Major bike manufacturers produce a new range of bikes on an annual basis and this determines the model year of a particular bike. This annual turnover is fueled by advancing technology, industry trends and customer demand for a particular feature or style of bicycle.
Cyclocross bikes are similar to road bike, they are lightweight, with narrow tyres and drop handlebars. However, they also share characteristics with mountain bicycles in that they utilize knobby treaded tyres for traction, and cantilever style brakes for the clearance needed due to muddy conditions. They have to be lightweight because competitors need to carry their bicycle to overcome barriers or slopes too steep to climb in the saddle. The sight of competitors struggling up a muddy slope with bicycles on their shoulders is the classic image of the sport, although un-ridable sections are generally a very small fraction of the race distance. Cross bikes also make good winter bikes or commuters, their frames have plenty of clearance which allows for mudguards, while the upright angles make them agile around town, meaning you can hit the trails at the weekend and then fit some road tyres and commute on them during the week.

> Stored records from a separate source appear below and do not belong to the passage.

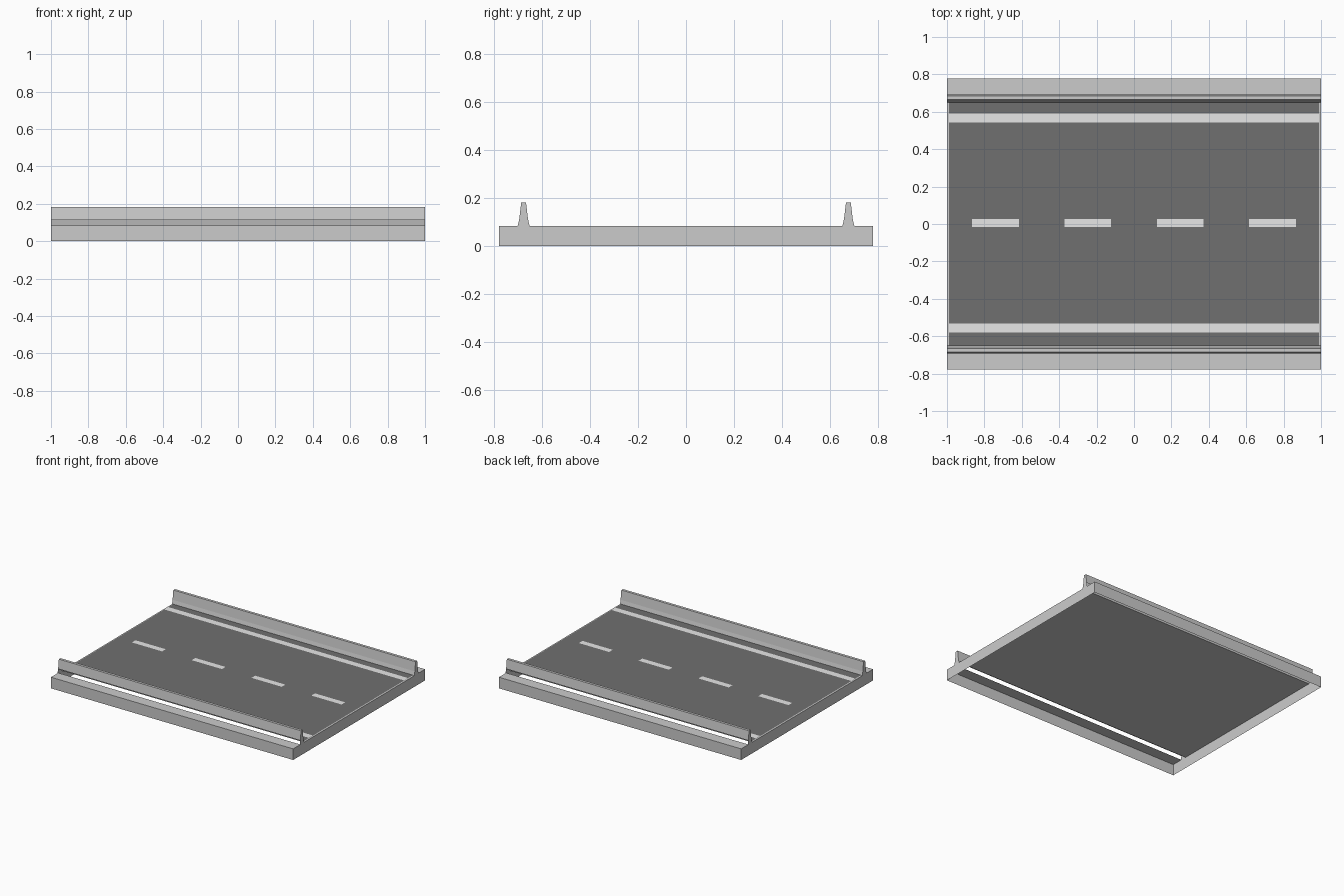
import bpy

if "Cube" in bpy.data.objects:
    bpy.data.objects.remove(bpy.data.objects["Cube"])

L, W, H = 1.0, 0.778, 0.083     # half length, half width, deck height
ROAD_X, ROAD_Y, ROAD_Z = 0.99, 0.65, 0.085
GAP_Y = 0.693                   # inner edge of the ledges


def material(name, v):
    m = bpy.data.materials.new(name)
    m.diffuse_color = (v, v, v, 1)
    m.use_nodes = True
    m.node_tree.nodes["Principled BSDF"].inputs["Base Color"].default_value = m.diffuse_color
    return m


concrete = material("concrete", 0.60)
asphalt = material("asphalt", 0.162)
paint = material("road_paint", 0.80)


def add(name, faces, mat):
    """Make an object from a list of polygons."""
    verts, polys = [], []
    for f in faces:
        polys.append(list(range(len(verts), len(verts) + len(f))))
        verts += f
    me = bpy.data.meshes.new(name)
    me.from_pydata(verts, [], polys)
    me.materials.append(mat)
    ob = bpy.data.objects.new(name, me)
    bpy.context.collection.objects.link(ob)
    return ob


def sweep(profile, x0=-L, x1=L):
    """Quads of a (y, z) profile swept along x."""
    return [[(x0, *p), (x1, *p), (x1, *q), (x0, *q)]
            for p, q in zip(profile, profile[1:])]


def mirrored(profile):
    return [(-y, z) for y, z in reversed(profile)]


def cap(profile, x):
    """End face of a clockwise (y, z) outline, facing outward."""
    pts = [(x, *p) for p in profile]
    return pts[::-1] if x > 0 else pts


# Side skirts with ledges
ledge = [(GAP_Y, H), (W, H), (W, 0)]
add("back_ledge", sweep(ledge), concrete)
add("front_ledge", sweep(mirrored(ledge)), concrete)

# End walls
for side, x in (("left", -L), ("right", L)):
    add(side + "_end_wall", [cap([(-W, 0), (-W, H), (W, H), (W, 0)], x)], concrete)

# Concrete deck under the road
add("deck", sweep([(-ROAD_Y, H), (ROAD_Y, H)]), concrete)

# Barriers: hollow, open along the bottom and the low outer side
barrier = [(0.65, H), (0.657, 0.113), (0.665, 0.182),
           (0.685, 0.182), (0.693, 0.113)]
outline = barrier + [(0.70, H)]
for name, p, o in (("back_barrier", barrier, outline),
                   ("front_barrier", mirrored(barrier), mirrored(outline))):
    add(name, sweep(p) + [cap(o, -L), cap(o, L)], concrete)

# Road surface
add("road", sweep([(-ROAD_Y, ROAD_Z), (ROAD_Y, ROAD_Z)], -ROAD_X, ROAD_X), asphalt)


# Painted lines
def stripe(name, y, x0, x1, w=0.047):
    z = ROAD_Z + 0.002
    add(name, sweep([(y - w / 2, z), (y + w / 2, z)], x0, x1), paint)


stripe("back_edge_line", 0.566, -ROAD_X, ROAD_X)
stripe("front_edge_line", -0.556, -ROAD_X, ROAD_X)
for i in range(4):
    cx = -0.741 + 0.494 * i
    stripe(f"centre_dash_{i + 1}", 0.006, cx - 0.125, cx + 0.125, 0.043)
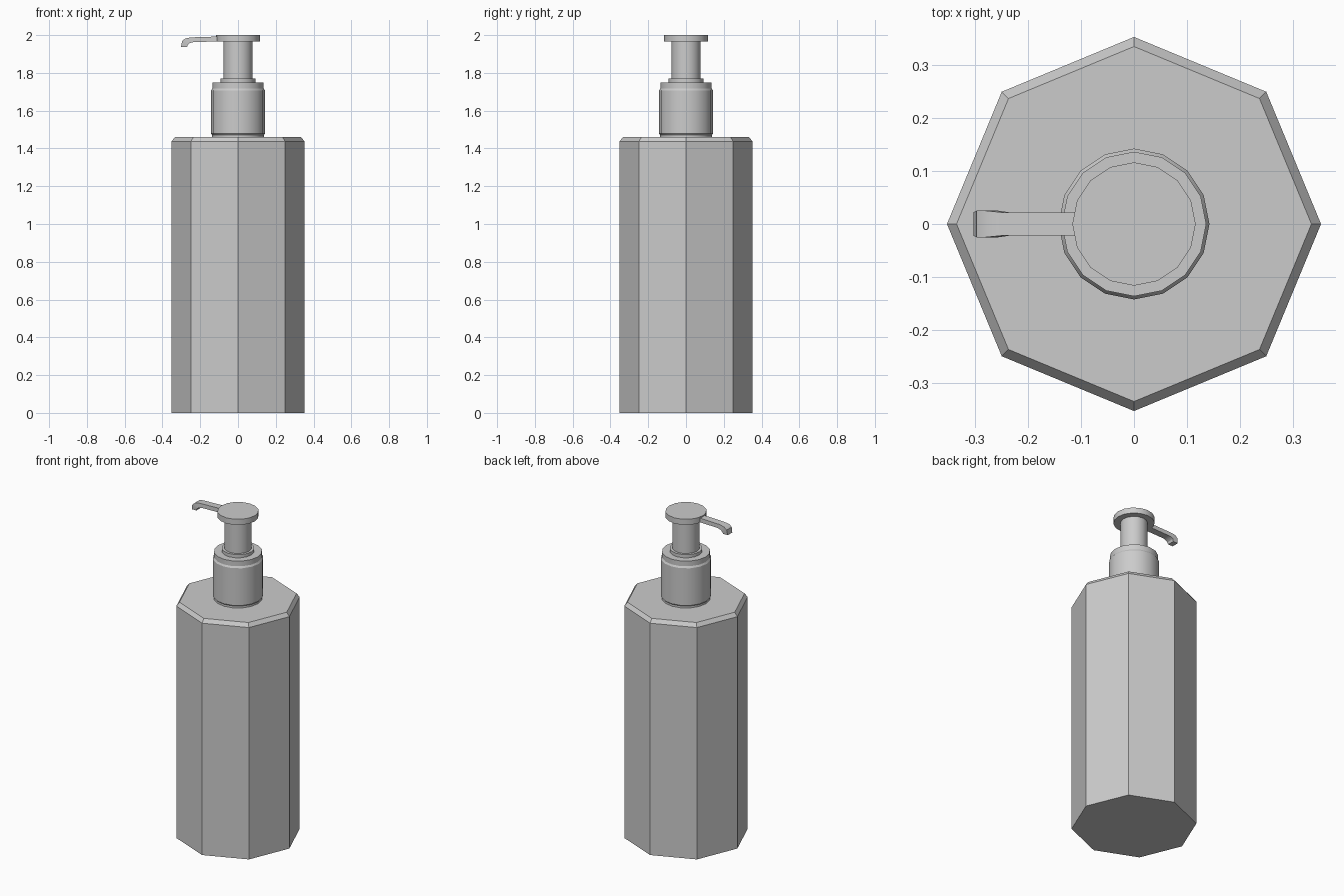
import bpy, bmesh, math

if "Cube" in bpy.data.objects:
    bpy.data.objects.remove(bpy.data.objects["Cube"])


def finish(name, bm, smooth=False):
    bmesh.ops.recalc_face_normals(bm, faces=bm.faces)
    mesh = bpy.data.meshes.new(name)
    bm.to_mesh(mesh)
    bm.free()
    ob = bpy.data.objects.new(name, mesh)
    bpy.context.collection.objects.link(ob)
    if smooth:
        bpy.ops.object.select_all(action='DESELECT')
        ob.select_set(True)
        bpy.context.view_layer.objects.active = ob
        bpy.ops.object.shade_smooth_by_angle(angle=math.radians(30))
    return ob


def lathe(name, profile, sides, smooth=False):
    """Closed solid from (radius, z) rings, capped at both ends."""
    bm = bmesh.new()
    rings = []
    for r, z in profile:
        rings.append([bm.verts.new((r * math.cos(i * math.tau / sides),
                                    r * math.sin(i * math.tau / sides), z))
                      for i in range(sides)])
    for a, b in zip(rings, rings[1:]):
        for i in range(sides):
            j = (i + 1) % sides
            bm.faces.new((a[i], a[j], b[j], b[i]))
    bm.faces.new(rings[0])
    bm.faces.new(rings[-1])
    return finish(name, bm, smooth)


# Octagonal bottle with chamfered shoulder
lathe("bottle_body", [(0.352, 0), (0.352, 1.437), (0.334, 1.46)], 8)

# Screw collar with a groove near its top
lathe("collar", [(0.137, 1.455), (0.137, 1.472), (0.142, 1.478), (0.142, 1.708),
                 (0.136, 1.718), (0.136, 1.75)], 16, True)

# Pump ring, stem and press head
lathe("pump_ring", [(0.092, 1.745), (0.092, 1.77)], 16, True)
lathe("pump_stem", [(0.077, 1.76), (0.077, 1.97)], 16, True)
lathe("pump_head", [(0.116, 1.965), (0.116, 2.0)], 16, True)

# Spout: (x, z, half width) sections along the arm, top and underside
top = [(-0.09, 1.993, 0.022), (-0.25, 1.988, 0.022), (-0.28, 1.982, 0.025),
       (-0.296, 1.968, 0.025), (-0.302, 1.937, 0.022)]
under = [(-0.09, 1.967, 0.022), (-0.235, 1.963, 0.022), (-0.255, 1.958, 0.025),
         (-0.265, 1.95, 0.025), (-0.27, 1.937, 0.022)]
bm = bmesh.new()
sections = []
for (xt, zt, w), (xu, zu, _) in zip(top, under):
    sections.append([bm.verts.new(p) for p in
                     ((xt, -w, zt), (xt, w, zt), (xu, w, zu), (xu, -w, zu))])
for a, b in zip(sections, sections[1:]):
    for i in range(4):
        j = (i + 1) % 4
        bm.faces.new((a[i], a[j], b[j], b[i]))
bm.faces.new(sections[0])
bm.faces.new(sections[-1])
finish("spout", bm, True)
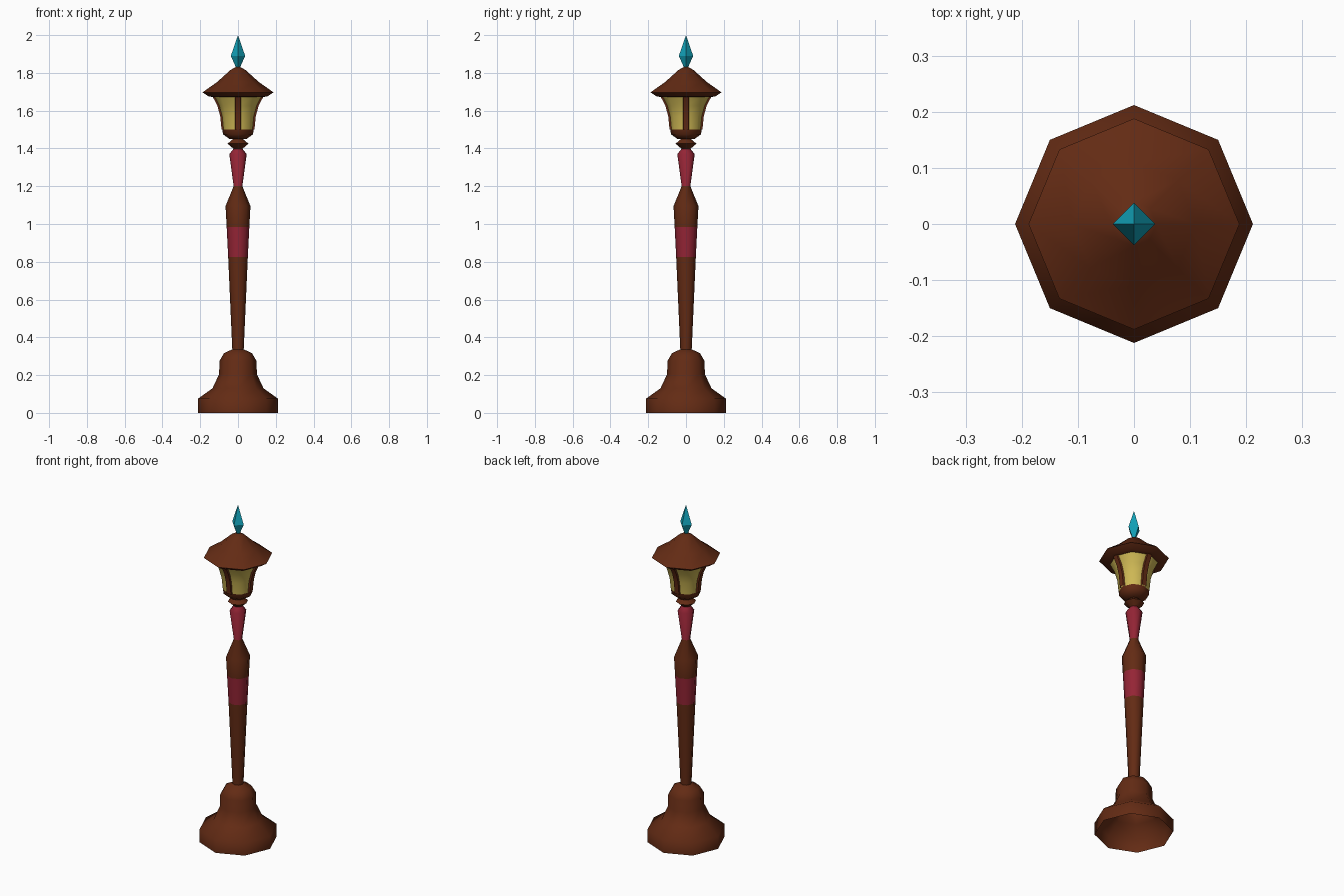
import bpy, bmesh, math
from mathutils import Vector

cube = bpy.data.objects.get("Cube")
if cube:
    bpy.data.objects.remove(cube, do_unlink=True)


def material(name, color):
    m = bpy.data.materials.new(name)
    m.use_nodes = True
    m.diffuse_color = (*color, 1)
    m.node_tree.nodes["Principled BSDF"].inputs["Base Color"].default_value = (*color, 1)
    return m


brown = material("dark brown wood", (0.125, 0.024, 0.007))
red = material("crimson paint", (0.30, 0.018, 0.036))
yellow = material("amber glass", (0.62, 0.48, 0.09))
teal = material("teal crystal", (0.006, 0.36, 0.48))


def finish(name, bm, mats, angle):
    bmesh.ops.recalc_face_normals(bm, faces=bm.faces)
    mesh = bpy.data.meshes.new(name)
    bm.to_mesh(mesh)
    bm.free()
    for m in mats:
        mesh.materials.append(m)
    ob = bpy.data.objects.new(name, mesh)
    bpy.context.collection.objects.link(ob)
    if angle:
        bpy.ops.object.select_all(action="DESELECT")
        ob.select_set(True)
        bpy.context.view_layer.objects.active = ob
        bpy.ops.object.shade_smooth_by_angle(angle=math.radians(angle))
    return ob


def lathe(name, profile, mats, sides=8, angle=60, bands=()):
    """Spin (radius, z) points; faces inside a (low, high) band use material 1."""
    bm = bmesh.new()
    rings = []
    for r, z in profile:
        n = sides if r else 1
        turns = [2 * math.pi * i / sides for i in range(n)]
        rings.append([bm.verts.new((r * math.cos(a), r * math.sin(a), z)) for a in turns])
    for low, high in zip(rings, rings[1:]):
        for i in range(sides):
            j = (i + 1) % sides
            corners = [low[i % len(low)], low[j % len(low)],
                       high[j % len(high)], high[i % len(high)]]
            f = bm.faces.new(list(dict.fromkeys(corners)))
            z = f.calc_center_median().z
            f.material_index = int(any(a < z < b for a, b in bands))
    return finish(name, bm, mats, angle)


# Hollow bell-shaped foot
lathe("base", [(0.212, 0), (0.212, 0.075), (0.135, 0.13), (0.1, 0.205),
               (0.098, 0.275), (0.075, 0.315), (0.03, 0.337)], [brown])

# Tapered post with a painted band and a painted upper neck
lathe("post", [(0.03, 0.33), (0.052, 0.825), (0.06, 0.985), (0.066, 1.095),
               (0.023, 1.2), (0.046, 1.37), (0.022, 1.4)], [brown, red],
      bands=[(0.825, 0.985), (1.2, 1.41)])

# Collar under the lantern
lathe("collar", [(0.02, 1.395), (0.055, 1.425), (0.02, 1.455)], [brown], angle=50)

# Lantern cup, flared glass and curved corner bars
lathe("lantern_cup", [(0, 1.45), (0.045, 1.45), (0.08, 1.475), (0.083, 1.515)], [brown])
flare = [(0.083, 1.5), (0.09, 1.57), (0.105, 1.625), (0.133, 1.68)]
lathe("lantern_glass", flare, [yellow])

bm = bmesh.new()
for k in range(4):
    axis = Vector((math.cos(k * math.pi / 2), math.sin(k * math.pi / 2), 0))
    side = Vector((-axis.y, axis.x, 0))
    rows = []
    for r, z in flare:
        up = Vector((0, 0, z))
        section = [(-0.012, 0.017), (0.004, 0.014), (0.004, -0.014), (-0.012, -0.017)]
        rows.append([bm.verts.new(axis * (r + d) + side * w + up) for d, w in section])
    for a, b in zip(rows, rows[1:]):
        for i in range(3):
            bm.faces.new((a[i], a[i + 1], b[i + 1], b[i]))
finish("lantern_bars", bm, [brown], 40)

# Flared roof with a bevelled underside
lathe("roof", [(0.125, 1.672), (0.155, 1.675), (0.188, 1.697), (0.11, 1.752),
               (0.04, 1.815), (0, 1.838)], [brown], angle=50)

# Four-sided crystal tip
lathe("crystal", [(0, 1.825), (0.012, 1.832), (0.038, 1.89), (0, 2.0)],
      [teal], sides=4, angle=0)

For more information on buying a bike, check out our guide on how to choose the best bike for you